In response to a question about contact tracing, Chant said, “We will be looking at what contact tracing looks like in the New World Order.” Currently, NSW requires all citizens to fulfill a “mandatory electronic check-in” QR code scan for contact tracing using the government’s Service NSW app at virtually every kind of business except for grocery stores.

The system is an emulation of the colour coded QR code scan system used by the Chinese Communist Party to control movement of the citizens of Wuhan City during the earliest parts of the pandemic

NSW citizens are also not allowed to leave their home, except for “reasonable excuses,” such as food and work, that must be within five kilometers of their home.

The term New World Order is synonymous to many with the concept of a global government or the World Economic Forum’s Great Reset.
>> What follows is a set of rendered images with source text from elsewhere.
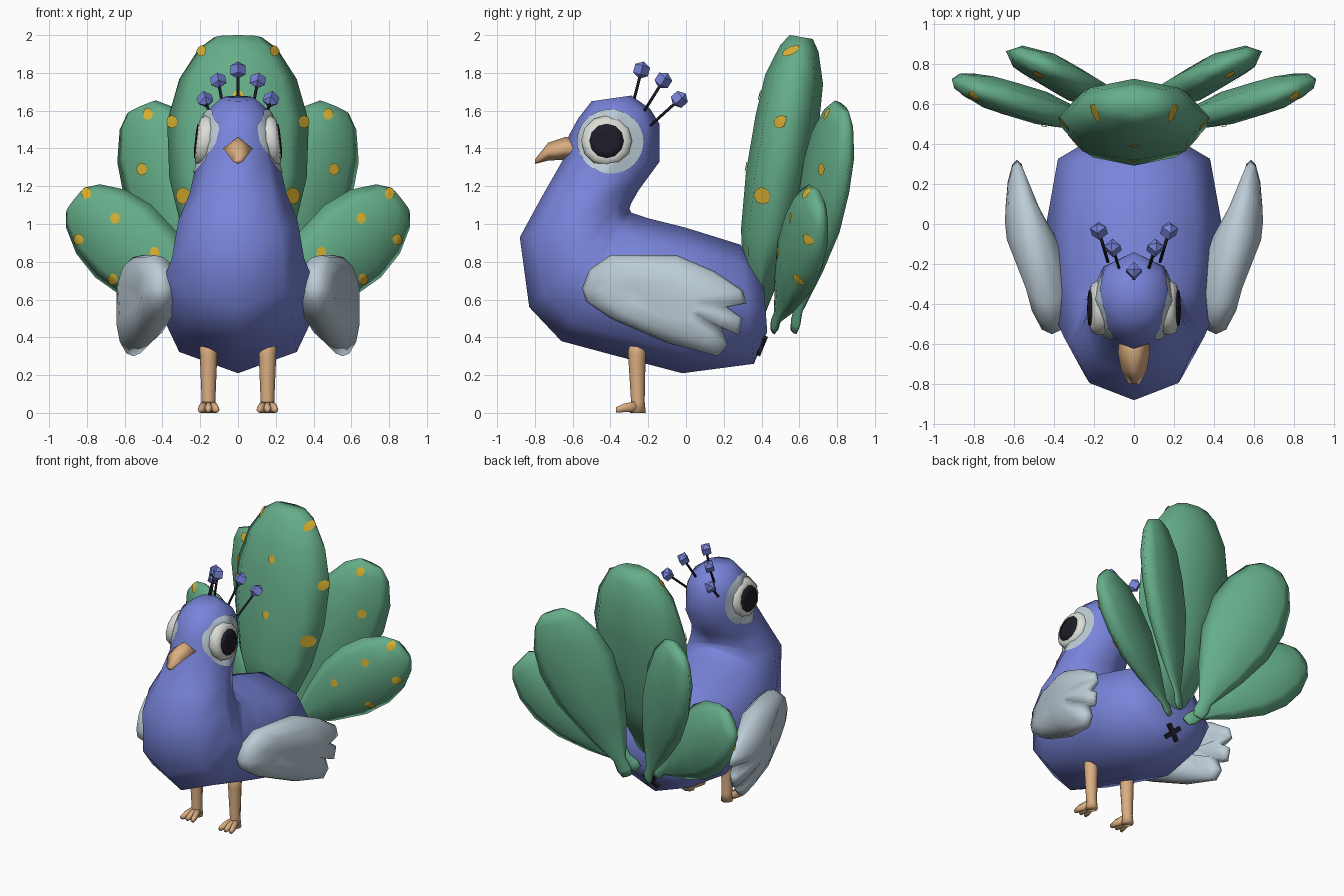
import bpy, bmesh, math
from mathutils import Vector, Matrix
from mathutils.bvhtree import BVHTree

if "Cube" in bpy.data.objects:
    bpy.data.objects.remove(bpy.data.objects["Cube"])


def material(name, rgb):
    m = bpy.data.materials.new(name)
    m.diffuse_color = (*rgb, 1)
    m.use_nodes = True
    m.node_tree.nodes["Principled BSDF"].inputs["Base Color"].default_value = m.diffuse_color
    return m


BLUE = material("body blue", (0.19, 0.23, 0.70))
GREEN = material("feather green", (0.13, 0.42, 0.25))
GREY = material("wing grey", (0.50, 0.60, 0.67))
PEACH = material("beak peach", (0.70, 0.42, 0.22))
WHITE = material("eye white", (0.72, 0.72, 0.68))
YELLOW = material("spot yellow", (0.70, 0.44, 0.03))
BLACK = material("dark", (0.012, 0.012, 0.02))


def finish(name, bm, mats, smooth=True, fix=True):
    if fix:
        bmesh.ops.recalc_face_normals(bm, faces=bm.faces)
    for f in bm.faces:
        f.smooth = smooth
    me = bpy.data.meshes.new(name)
    bm.to_mesh(me)
    bm.free()
    for m in mats:
        me.materials.append(m)
    ob = bpy.data.objects.new(name, me)
    bpy.context.collection.objects.link(ob)
    return ob


def loft(name, rings, mat, smooth=True):
    """Skin closed rings of points and cap both ends."""
    bm = bmesh.new()
    vs = [[bm.verts.new(p) for p in r] for r in rings]
    n = len(rings[0])
    for a, b in zip(vs, vs[1:]):
        for i in range(n):
            j = (i + 1) % n
            bm.faces.new((a[i], a[j], b[j], b[i]))
    bm.faces.new(vs[0])
    bm.faces.new(vs[-1])
    return finish(name, bm, [mat], smooth)


def ring(c, u, v, n=8):
    c, u, v = Vector(c), Vector(u), Vector(v)
    return [c + u * math.cos(i * math.tau / n) + v * math.sin(i * math.tau / n)
            for i in range(n)]


def tree(ob):
    bm = bmesh.new()
    bm.from_mesh(ob.data)
    t = BVHTree.FromBMesh(bm)
    bm.free()
    return t


def decal(name, bvh, c, u, v, ray, steps, n, mat):
    """Thin round patch draped on a surface along a ray direction."""
    c, u, v, ray = Vector(c), Vector(u), Vector(v), Vector(ray)
    if bvh.ray_cast(c, ray)[0] is None:
        return
    bm = bmesh.new()

    def drop(p):
        for k in range(21):
            loc, nor, _, _ = bvh.ray_cast(p.lerp(c, k / 20), ray)
            if loc is not None:
                break
        return bm.verts.new(loc + nor * 0.007)
    mid = drop(c)
    prev = None
    for s in range(1, steps + 1):
        cur = [drop(p) for p in ring(c, u * s / steps, v * s / steps, n)]
        for i in range(n):
            j = (i + 1) % n
            bm.faces.new((prev[i], prev[j], cur[j], cur[i]) if prev else (mid, cur[j], cur[i]))
        prev = cur
    bmesh.ops.recalc_face_normals(bm, faces=bm.faces)
    if sum((f.normal * f.calc_area() for f in bm.faces), Vector()).dot(ray) > 0:
        bmesh.ops.reverse_faces(bm, faces=bm.faces)
    return finish(name, bm, [mat], True, False)


# Body, neck and head: sections from a lower/front point to an upper/back point, half width
sections = [
    ((0.43, 0.43), (0.41, 0.70), 0.22), ((0.36, 0.26), (0.29, 0.89), 0.38),
    ((-0.02, 0.21), (0.0, 0.98), 0.44), ((-0.40, 0.31), (-0.20, 1.03), 0.42),
    ((-0.66, 0.38), (-0.29, 1.06), 0.39), ((-0.83, 0.56), (-0.30, 1.08), 0.35),
    ((-0.88, 0.93), (-0.29, 1.11), 0.315), ((-0.76, 1.15), (-0.25, 1.18), 0.255),
    ((-0.64, 1.36), (-0.14, 1.33), 0.215), ((-0.62, 1.47), (-0.14, 1.53), 0.20),
    ((-0.57, 1.56), (-0.19, 1.61), 0.18), ((-0.50, 1.65), (-0.29, 1.68), 0.09),
]
rings = []
for a, b, w in sections:
    a, b = Vector((0, *a)), Vector((0, *b))
    rings.append(ring((a + b) / 2, (w, 0, 0), (b - a) / 2))
body = loft("body", rings, BLUE)
body_tree = tree(body)

# Beak: four-sided, hooked down at the tip
loft("beak", [ring((0, y, z), (w, 0, 0), (0, 0, h), 4) for y, z, w, h in
              [(-0.55, 1.40, 0.07, 0.055), (-0.64, 1.40, 0.08, 0.06),
               (-0.73, 1.383, 0.065, 0.047), (-0.80, 1.33, 0.025, 0.012)]], PEACH)

# Rear cross mark
for k in (-1, 1):
    n = Vector((0, 0.92, -0.38)).normalized()
    up = n.cross(Vector((1, 0, 0)))
    d = (up + Vector((k, 0, 0))).normalized()
    s = n.cross(d) * 0.014
    c = Vector((0, 0.402, 0.355))
    loft("rear_cross", [[c + d * e * 0.065 + s + n * 0.012, c + d * e * 0.065 - s + n * 0.012,
                         c + d * e * 0.065 - s - n * 0.012, c + d * e * 0.065 + s - n * 0.012]
                        for e in (-1, 1)], BLACK, False)

wing_outline = [(-0.55, 0.66), (-0.51, 0.76), (-0.40, 0.835), (-0.05, 0.835), (0.15, 0.75),
                (0.30, 0.65), (0.32, 0.58), (0.22, 0.56), (0.30, 0.50), (0.28, 0.41),
                (0.19, 0.45), (0.22, 0.36), (0.17, 0.30), (-0.10, 0.37), (-0.40, 0.50),
                (-0.53, 0.59)]


def eye_part(name, sx, profile, mat):
    # Lathe on the side of the head, leaning in towards the crown
    loft(name, [[(sx * (p.x - 0.11 * (p.z - 1.44)), p.y, p.z)
                 for p in ring((x, -0.42, 1.44), (0, r, 0), (0, 0, r), 12)]
                for r, x in profile], mat)


for sx in (-1, 1):
    # Wing: layered outline, leaning outward to the back
    layers = [(-0.125, 0.42), (-0.10, 0.74), (-0.05, 0.95), (0, 1), (0.05, 0.95), (0.10, 0.74),
              (0.125, 0.42)]
    loft("wing", [[(sx * (0.52 + 0.2 * y + d * (1 - 0.5 * max(y, 0) / 0.3)),
                    -0.1 + (y + 0.1) * s, 0.59 + (z - 0.59) * s)
                   for y, z in wing_outline] for d, s in layers], GREY)

    # Eye surround, eyeball ring and pupil
    decal("eye_surround", body_tree, (sx, -0.40, 1.435), (0, 0.172, 0), (0, 0, 0.168),
          (-sx, 0, 0), 12, 32, GREY)
    eye_part("eye_ring", sx, [(0.135, 0.13), (0.135, 0.185), (0.12, 0.212), (0.09, 0.219)], WHITE)
    eye_part("pupil", sx, [(0.092, 0.21), (0.09, 0.224), (0.05, 0.228)], BLACK)

    # Leg and three toes
    x = sx * 0.156
    loft("leg", [ring((x, y, z), (r, 0, 0), (0, r, 0)) for y, z, r in
                 [(-0.255, 0.42, 0.05), (-0.26, 0.30, 0.046), (-0.255, 0.06, 0.036),
                  (-0.255, 0.0, 0.042)]], PEACH)
    for k in (-1, 0, 1):
        loft("toe", [ring((x + k * o, y, h), (r, 0, 0), (0, 0, h), 6) for o, y, h, r in
                     [(0.01, -0.25, 0.035, 0.022), (0.034, -0.33, 0.026, 0.021),
                      (0.043, -0.37, 0.016, 0.015)]], PEACH)


def tube(name, a, b, r, mat):
    a, b = Vector(a), Vector(b)
    d = (b - a).normalized()
    u = d.orthogonal().normalized() * r
    loft(name, [ring(p, u, d.cross(u), 6) for p in (a, b)], mat)


# Crest: dark stalks with faceted tips
for a, b in [((0, -0.275, 1.66), (0, -0.235, 1.815)),
             ((0.075, -0.22, 1.60), (0.105, -0.12, 1.76)),
             ((0.13, -0.19, 1.52), (0.175, -0.035, 1.66))]:
    for sx in ((-1, 1) if a[0] else (1,)):
        p, q = Vector((sx * a[0], *a[1:])), Vector((sx * b[0], *b[1:]))
        tube("crest_stalk", p, q, 0.008, BLACK)
        turn = Vector((0, 0, 1)).rotation_difference((q - p).normalized()).to_matrix().to_4x4()
        bm = bmesh.new()
        bmesh.ops.create_uvsphere(bm, u_segments=4, v_segments=3, radius=0.047,
                                  matrix=Matrix.Translation(q) @ turn)
        finish("crest_tip", bm, [BLUE], False)


def feather(name, base, tip, normal, w, t, profile, spots):
    base, tip = Vector(base), Vector(tip)
    axis = (tip - base).normalized()
    u = axis.cross(Vector(normal)).normalized()
    v = u.cross(axis)
    ob = loft(name, [ring(base.lerp(tip, k), u * w * s, v * t * min(1, s * 1.1))
                     for k, s in profile], GREEN)
    bvh = tree(ob)
    for x, z, r in spots:
        decal(name + "_spot", bvh, (x, 0.0, z), (r, 0, 0), (0, 0, r * 1.15),
              (0, 1, 0), 2, 8, YELLOW)


# Tail fan
broad = [(0, 0.25), (0.3, 0.78), (0.5, 0.97), (0.7, 1), (0.85, 0.83), (0.96, 0.55), (1, 0.33)]
spoon = [(0, 0.13), (0.04, 0.19), (0.1, 0.17), (0.3, 0.60), (0.5, 0.92), (0.68, 1),
         (0.83, 0.88), (0.95, 0.60), (1, 0.33)]
feather("tail_centre", (0, 0.36, 0.5), (0, 0.61, 1.99), (0, -1, 0.17), 0.375, 0.17, broad,
        [(0, 1.68, 0.026), (0, 1.3, 0.026)] +
        [(s * x, z, r) for s in (-1, 1) for x, z, r in
         [(0.19, 1.915, 0.027), (0.345, 1.54, 0.03), (0.285, 1.15, 0.04)]])
for s in (-1, 1):
    feather("tail_upper", (s * 0.08, 0.57, 0.43), (s * 0.51, 0.82, 1.62), (s * 0.42, -1, 0),
            0.27, 0.085, spoon, [(s * 0.475, 1.58, 0.027), (s * 0.505, 1.29, 0.029)])
    feather("tail_lower", (s * 0.07, 0.46, 0.44), (s * 0.86, 0.70, 1.13), (s * 0.40, -1, 0),
            0.25, 0.085, spoon,
            [(s * x, z, 0.026) for x, z in
             [(0.80, 1.16), (0.65, 1.03), (0.84, 0.92), (0.66, 0.71), (0.44, 0.85)]])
When the video of Chant’s words went viral, Twitter affixed an appendix to the tweet attempting to downplay the phrase’s weight, which said “Fact-checkers have regularly debunked claims connected to the conspiracy theory,…The phrase is regularly used to [refer to] times of change or cultural shift.”

On July 20, as Australia’s military was deployed to Sydney to enforce NSW’s lockdowns, Chant attempted to instruct the public not to talk to each other during a press conference, “Whilst it’s human nature to engage in conversation with others, to be friendly, unfortunately this is not the time to do that.”

“So even if you run into your next door neighbor in the shopping center…don’t start up a conversation, now is the time for minimizing your interactions with others, even if you’ve got a mask.”

The New World Order gaffe isn’t Chant’s alone. In July of 2020, NSW Health Minister Brad Hazzard made the same reference at a press conference when he said, “This is a world pandemic, it’s a one in a 100-year event, so you can expect that we will have transmission from time to time, and that’s just the way it is. We’ve got to accept that this is the New World Order.”

Hazzard used the phrase during a second press conference, “We must treat this New World Order…this new world of Covid. We must treat this new world of Covid, even in our own homes, with a high level of care and caution.”